We recently spent a tranquil three nights in the Great Smoky Mountains National Park bestowed by glorious September weather with clear skies and great visibility for the most part. Apparently, this is unusual, according to the Park Ranger who greeted us as we began the trek up to the 360-degree observation deck at Clingman’s Dome, as wisps of valley mist below began to dissipate. Typically, the dense morning fog can lift so slowly that it can range from partially obscuring views of the mountains to blanketing the observation deck entirely. So, the timing of our visit to the park was very fortunate indeed and we were rewarded by miles of visibility in every direction.
Prior to planning out trip, we were not aware that, with 12.5 million visitors, the Great Smoky Mountains National Park is the most visited of all the National Parks in the US – by a landslide, in fact, with more than double the number of visitors of the next busiest, Grand Canyon National Park.

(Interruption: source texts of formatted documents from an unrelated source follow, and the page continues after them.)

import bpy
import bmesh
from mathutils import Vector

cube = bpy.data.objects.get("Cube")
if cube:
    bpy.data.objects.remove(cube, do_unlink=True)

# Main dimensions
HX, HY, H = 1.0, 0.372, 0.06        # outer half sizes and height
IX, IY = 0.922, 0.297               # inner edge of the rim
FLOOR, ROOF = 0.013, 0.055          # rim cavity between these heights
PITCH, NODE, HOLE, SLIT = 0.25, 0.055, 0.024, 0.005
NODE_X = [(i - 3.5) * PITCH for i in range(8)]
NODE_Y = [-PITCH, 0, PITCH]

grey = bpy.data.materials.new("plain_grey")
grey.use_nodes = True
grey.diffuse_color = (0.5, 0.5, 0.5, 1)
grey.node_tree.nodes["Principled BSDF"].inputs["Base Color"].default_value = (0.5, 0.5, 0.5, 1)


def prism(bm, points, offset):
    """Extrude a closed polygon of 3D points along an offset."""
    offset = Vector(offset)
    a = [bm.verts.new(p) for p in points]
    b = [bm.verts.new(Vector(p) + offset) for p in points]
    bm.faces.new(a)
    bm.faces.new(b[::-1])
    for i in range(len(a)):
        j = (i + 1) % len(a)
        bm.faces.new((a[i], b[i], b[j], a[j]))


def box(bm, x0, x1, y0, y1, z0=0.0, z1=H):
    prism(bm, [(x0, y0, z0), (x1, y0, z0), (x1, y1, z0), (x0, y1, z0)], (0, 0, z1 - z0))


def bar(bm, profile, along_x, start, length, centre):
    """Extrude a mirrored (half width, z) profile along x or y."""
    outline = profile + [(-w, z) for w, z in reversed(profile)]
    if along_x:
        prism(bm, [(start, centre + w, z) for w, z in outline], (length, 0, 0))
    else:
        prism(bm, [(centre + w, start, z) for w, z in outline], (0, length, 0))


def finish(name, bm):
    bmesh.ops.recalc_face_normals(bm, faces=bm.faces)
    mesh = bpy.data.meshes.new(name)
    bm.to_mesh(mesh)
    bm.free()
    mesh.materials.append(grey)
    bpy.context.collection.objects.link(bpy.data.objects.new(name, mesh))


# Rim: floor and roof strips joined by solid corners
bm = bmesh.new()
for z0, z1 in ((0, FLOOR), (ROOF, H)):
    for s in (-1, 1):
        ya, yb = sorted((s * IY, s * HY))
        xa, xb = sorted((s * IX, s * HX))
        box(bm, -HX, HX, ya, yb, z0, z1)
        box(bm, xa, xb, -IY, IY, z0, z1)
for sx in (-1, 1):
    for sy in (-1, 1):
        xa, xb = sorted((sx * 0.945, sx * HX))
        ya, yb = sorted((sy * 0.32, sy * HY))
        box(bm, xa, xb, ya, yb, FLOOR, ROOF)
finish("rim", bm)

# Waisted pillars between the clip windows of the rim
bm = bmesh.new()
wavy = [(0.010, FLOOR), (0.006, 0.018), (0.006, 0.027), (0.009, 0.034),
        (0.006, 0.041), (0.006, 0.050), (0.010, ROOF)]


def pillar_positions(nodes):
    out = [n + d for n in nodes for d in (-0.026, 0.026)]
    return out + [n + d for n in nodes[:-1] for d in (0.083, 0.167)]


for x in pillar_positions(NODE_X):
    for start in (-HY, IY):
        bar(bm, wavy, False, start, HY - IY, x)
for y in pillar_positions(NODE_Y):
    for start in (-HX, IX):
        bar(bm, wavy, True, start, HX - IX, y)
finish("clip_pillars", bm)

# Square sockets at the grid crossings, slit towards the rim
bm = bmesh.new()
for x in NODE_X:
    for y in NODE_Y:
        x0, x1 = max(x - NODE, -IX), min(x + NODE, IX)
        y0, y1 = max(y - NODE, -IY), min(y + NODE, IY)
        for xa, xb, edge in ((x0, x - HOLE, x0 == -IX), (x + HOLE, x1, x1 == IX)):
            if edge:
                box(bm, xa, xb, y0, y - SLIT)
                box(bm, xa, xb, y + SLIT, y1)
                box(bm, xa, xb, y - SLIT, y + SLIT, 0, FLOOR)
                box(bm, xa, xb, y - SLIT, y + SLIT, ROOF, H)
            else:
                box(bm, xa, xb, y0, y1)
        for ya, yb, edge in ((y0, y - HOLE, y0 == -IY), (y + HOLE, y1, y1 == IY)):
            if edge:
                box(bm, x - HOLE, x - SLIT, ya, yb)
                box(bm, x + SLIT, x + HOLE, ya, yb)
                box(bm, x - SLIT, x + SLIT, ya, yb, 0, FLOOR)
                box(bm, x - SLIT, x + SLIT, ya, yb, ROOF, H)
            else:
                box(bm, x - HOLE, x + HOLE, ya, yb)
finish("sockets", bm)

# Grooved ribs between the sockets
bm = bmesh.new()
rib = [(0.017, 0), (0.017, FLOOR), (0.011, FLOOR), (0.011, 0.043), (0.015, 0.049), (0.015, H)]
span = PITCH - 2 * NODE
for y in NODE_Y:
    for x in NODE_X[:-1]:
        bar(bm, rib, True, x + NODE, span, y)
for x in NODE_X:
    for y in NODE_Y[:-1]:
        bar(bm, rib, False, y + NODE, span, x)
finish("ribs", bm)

One reason for the popularity likely has to do with the proximity of so many populous areas – 50% of the US population resides within a day’s drive. Another must be that the park is free and most of it is open to traffic 24 hours a day.
If you are looking for a culinary destination in the vicinity of the park, then stick to the North Carolina side, where I imagine a variety of gastronomic delights can be found in Asheville, for example. But if you are looking for the adventure among tranquility that this part of the world offers, then the Tennessee side of the park will not disappoint, particularly in the westernmost portion near Townsend.

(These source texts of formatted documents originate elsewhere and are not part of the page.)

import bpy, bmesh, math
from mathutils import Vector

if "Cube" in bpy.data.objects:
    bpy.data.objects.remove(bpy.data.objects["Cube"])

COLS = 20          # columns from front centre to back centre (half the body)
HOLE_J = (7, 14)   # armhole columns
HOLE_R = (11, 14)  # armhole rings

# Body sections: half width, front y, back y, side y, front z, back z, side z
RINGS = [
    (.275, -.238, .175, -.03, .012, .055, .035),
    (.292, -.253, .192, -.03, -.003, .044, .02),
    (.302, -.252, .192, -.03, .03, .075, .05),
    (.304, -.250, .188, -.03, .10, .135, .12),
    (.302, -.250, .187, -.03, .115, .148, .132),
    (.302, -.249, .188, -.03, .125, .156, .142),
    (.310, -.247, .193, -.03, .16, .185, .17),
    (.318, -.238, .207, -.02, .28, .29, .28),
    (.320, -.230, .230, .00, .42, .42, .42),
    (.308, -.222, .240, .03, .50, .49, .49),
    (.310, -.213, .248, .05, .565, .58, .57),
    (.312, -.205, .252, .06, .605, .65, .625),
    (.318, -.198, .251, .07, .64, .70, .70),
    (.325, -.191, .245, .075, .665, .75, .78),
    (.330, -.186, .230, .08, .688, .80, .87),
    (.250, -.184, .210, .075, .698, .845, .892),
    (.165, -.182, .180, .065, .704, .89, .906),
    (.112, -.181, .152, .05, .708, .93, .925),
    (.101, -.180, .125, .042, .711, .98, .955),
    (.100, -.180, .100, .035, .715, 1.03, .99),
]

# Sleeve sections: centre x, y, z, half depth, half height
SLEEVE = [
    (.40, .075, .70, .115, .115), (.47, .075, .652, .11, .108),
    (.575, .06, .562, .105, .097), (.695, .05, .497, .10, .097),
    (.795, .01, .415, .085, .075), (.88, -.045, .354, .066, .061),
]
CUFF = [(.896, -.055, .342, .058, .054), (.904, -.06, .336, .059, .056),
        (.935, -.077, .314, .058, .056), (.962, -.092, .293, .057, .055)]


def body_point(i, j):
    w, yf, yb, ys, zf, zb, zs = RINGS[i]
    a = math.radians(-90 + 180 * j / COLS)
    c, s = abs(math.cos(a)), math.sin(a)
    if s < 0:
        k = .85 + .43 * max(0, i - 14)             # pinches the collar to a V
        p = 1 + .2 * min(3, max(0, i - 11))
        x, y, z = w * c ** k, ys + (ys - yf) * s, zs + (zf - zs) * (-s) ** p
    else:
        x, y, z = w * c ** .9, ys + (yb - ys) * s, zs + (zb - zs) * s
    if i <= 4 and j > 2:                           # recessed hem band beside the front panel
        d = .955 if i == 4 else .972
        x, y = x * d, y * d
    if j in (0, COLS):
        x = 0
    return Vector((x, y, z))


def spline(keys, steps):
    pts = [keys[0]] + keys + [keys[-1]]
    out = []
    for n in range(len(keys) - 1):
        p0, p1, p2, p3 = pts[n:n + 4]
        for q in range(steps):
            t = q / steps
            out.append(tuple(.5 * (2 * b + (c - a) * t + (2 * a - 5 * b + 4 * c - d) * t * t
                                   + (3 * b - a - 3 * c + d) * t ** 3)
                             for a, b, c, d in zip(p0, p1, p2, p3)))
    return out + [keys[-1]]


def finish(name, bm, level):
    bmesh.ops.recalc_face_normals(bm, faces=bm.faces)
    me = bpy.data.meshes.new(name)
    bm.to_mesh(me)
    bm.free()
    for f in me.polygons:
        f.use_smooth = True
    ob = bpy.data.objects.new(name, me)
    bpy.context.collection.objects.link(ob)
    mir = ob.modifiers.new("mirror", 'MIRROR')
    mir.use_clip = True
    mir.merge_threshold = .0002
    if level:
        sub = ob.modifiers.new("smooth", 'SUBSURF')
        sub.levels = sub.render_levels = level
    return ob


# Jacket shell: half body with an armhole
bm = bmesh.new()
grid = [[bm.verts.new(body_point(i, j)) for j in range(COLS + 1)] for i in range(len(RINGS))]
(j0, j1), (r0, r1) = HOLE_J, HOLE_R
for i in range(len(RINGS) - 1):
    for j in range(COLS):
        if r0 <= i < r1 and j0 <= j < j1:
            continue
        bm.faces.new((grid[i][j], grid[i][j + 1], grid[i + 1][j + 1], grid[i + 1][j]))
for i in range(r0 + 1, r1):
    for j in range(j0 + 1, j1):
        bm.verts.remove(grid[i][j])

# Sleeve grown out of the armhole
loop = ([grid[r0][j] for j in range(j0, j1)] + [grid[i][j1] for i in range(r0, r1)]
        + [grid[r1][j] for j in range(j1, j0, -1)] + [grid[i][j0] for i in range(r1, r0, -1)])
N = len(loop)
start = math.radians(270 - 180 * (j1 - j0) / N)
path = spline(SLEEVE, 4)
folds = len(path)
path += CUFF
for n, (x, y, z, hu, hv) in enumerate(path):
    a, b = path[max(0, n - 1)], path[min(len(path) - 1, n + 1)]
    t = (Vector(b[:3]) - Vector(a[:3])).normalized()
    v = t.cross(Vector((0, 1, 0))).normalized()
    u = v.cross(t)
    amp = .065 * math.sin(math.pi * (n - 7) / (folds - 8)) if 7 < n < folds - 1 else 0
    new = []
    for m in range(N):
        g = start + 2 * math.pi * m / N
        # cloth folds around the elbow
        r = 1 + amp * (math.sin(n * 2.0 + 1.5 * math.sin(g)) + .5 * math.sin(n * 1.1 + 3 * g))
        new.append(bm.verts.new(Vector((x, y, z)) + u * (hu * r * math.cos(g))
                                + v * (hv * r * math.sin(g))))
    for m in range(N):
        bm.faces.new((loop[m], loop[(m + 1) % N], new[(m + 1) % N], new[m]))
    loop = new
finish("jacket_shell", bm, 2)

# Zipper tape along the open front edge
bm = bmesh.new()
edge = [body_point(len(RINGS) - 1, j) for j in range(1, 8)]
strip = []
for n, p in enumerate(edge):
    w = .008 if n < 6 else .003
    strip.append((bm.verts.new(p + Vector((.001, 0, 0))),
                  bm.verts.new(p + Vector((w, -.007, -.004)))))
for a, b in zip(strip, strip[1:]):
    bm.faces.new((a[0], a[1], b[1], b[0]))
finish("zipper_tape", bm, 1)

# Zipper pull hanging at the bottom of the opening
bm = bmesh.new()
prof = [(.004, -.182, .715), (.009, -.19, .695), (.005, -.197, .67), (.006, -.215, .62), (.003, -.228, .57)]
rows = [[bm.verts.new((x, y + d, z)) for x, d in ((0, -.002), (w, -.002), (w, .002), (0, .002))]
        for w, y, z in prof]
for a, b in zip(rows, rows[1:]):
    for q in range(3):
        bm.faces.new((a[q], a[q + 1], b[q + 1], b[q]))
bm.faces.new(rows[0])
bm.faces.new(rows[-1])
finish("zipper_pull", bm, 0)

Besides the hike to and views from Clingman’s Dome observation deck, which is a highlight of the park, the 11-mile circular route that is Cades Cove Loop is a very picturesque introduction to the flora and fauna of the park. Regardless of the time of year, it is best to visit both attractions as early as possible to avoid the crowds. In the case of Cades Cove Loop, spotting wildlife is more likely in the early hours or just before dusk, when the Loop closes. During our visit (which was at dusk), we encountered wild turkey, countless deer and a juvenile black bear.
Another highlight of the Park is the abundance of picturesque streams and waterfalls that can be encountered while hiking the more than 150 official trails (as per the National Park Service). The Grotto Falls, which is located on the Trillium Gap Trail, is a 2.5-mile round trip hike that takes you behind the Falls – the only one of its kind in the park. The waterfall that became our favorite was the Lynn Camp Prong Cascades, which is located on the Middle Prong Trail, approximately half a mile from the trail head. What we enjoyed about this experience is that this waterfall is less well known and, therefore, the trail was quiet.
As with many of the National Parks of the US, the summer months are the most popular. While we visited the Smokies in early September, there were still crowded parking lots at the popular trail heads and traffic bottlenecks along the popular touring routes. So, considering an off-peak visit may be the way to go.